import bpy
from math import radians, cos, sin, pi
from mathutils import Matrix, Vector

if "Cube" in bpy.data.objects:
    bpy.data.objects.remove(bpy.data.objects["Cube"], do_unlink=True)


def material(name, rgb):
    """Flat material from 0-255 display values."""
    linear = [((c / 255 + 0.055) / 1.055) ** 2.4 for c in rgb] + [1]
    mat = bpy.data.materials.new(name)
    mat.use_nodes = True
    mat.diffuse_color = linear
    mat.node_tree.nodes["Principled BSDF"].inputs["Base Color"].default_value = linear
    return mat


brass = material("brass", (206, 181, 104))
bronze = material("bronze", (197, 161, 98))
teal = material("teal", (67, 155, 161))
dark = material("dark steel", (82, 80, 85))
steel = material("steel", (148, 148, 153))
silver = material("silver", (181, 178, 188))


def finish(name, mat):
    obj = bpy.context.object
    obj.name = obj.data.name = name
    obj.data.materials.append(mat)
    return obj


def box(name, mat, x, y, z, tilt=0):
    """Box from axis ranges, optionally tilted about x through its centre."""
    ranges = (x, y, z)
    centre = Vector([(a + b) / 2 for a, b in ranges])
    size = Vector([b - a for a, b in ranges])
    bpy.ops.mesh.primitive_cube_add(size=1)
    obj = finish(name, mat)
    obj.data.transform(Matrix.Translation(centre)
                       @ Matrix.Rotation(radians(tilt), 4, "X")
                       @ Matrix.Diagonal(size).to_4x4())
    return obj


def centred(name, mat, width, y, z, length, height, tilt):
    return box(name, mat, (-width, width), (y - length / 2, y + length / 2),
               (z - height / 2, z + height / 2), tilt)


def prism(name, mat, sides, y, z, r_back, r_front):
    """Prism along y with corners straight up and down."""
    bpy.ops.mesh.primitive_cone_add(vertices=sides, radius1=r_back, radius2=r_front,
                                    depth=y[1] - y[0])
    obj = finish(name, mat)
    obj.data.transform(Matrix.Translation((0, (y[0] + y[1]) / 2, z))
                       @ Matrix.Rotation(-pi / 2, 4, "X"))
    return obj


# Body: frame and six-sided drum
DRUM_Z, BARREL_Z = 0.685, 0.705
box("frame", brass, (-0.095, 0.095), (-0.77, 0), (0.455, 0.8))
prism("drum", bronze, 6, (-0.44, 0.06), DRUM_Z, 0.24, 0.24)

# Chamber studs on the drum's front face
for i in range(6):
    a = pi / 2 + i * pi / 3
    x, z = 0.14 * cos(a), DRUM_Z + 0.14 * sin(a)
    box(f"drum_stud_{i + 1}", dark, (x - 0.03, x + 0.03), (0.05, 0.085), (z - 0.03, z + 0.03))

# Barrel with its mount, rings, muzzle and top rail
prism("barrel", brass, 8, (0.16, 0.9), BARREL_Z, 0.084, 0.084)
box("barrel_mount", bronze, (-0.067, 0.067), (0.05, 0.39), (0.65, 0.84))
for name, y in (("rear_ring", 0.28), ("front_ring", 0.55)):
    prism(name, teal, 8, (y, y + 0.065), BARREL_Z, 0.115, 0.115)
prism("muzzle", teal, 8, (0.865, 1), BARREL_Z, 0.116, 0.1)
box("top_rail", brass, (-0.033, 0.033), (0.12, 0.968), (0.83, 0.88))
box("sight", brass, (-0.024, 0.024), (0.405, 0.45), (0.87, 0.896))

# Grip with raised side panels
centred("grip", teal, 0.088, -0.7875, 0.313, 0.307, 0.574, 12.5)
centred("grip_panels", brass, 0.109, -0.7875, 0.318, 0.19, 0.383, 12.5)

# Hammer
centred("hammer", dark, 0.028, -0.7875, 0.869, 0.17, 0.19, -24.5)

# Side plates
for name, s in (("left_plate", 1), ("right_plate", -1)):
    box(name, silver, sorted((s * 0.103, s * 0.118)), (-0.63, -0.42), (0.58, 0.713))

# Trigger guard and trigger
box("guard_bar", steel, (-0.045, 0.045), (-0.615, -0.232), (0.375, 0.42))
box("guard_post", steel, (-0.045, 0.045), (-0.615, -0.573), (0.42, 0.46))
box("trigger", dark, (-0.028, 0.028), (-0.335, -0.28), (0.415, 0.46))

***

_EXERCISE INSTRUCTIONS_: Output nothing but the lines from the one containing "# Grip with raised side panels" through the last line of the data, exactly as they stand.

_REPLY TO THE EXERCISE_:
# Grip with raised side panels
centred("grip", teal, 0.088, -0.7875, 0.313, 0.307, 0.574, 12.5)
centred("grip_panels", brass, 0.109, -0.7875, 0.318, 0.19, 0.383, 12.5)

# Hammer
centred("hammer", dark, 0.028, -0.7875, 0.869, 0.17, 0.19, -24.5)

# Side plates
for name, s in (("left_plate", 1), ("right_plate", -1)):
    box(name, silver, sorted((s * 0.103, s * 0.118)), (-0.63, -0.42), (0.58, 0.713))

# Trigger guard and trigger
box("guard_bar", steel, (-0.045, 0.045), (-0.615, -0.232), (0.375, 0.42))
box("guard_post", steel, (-0.045, 0.045), (-0.615, -0.573), (0.42, 0.46))
box("trigger", dark, (-0.028, 0.028), (-0.335, -0.28), (0.415, 0.46))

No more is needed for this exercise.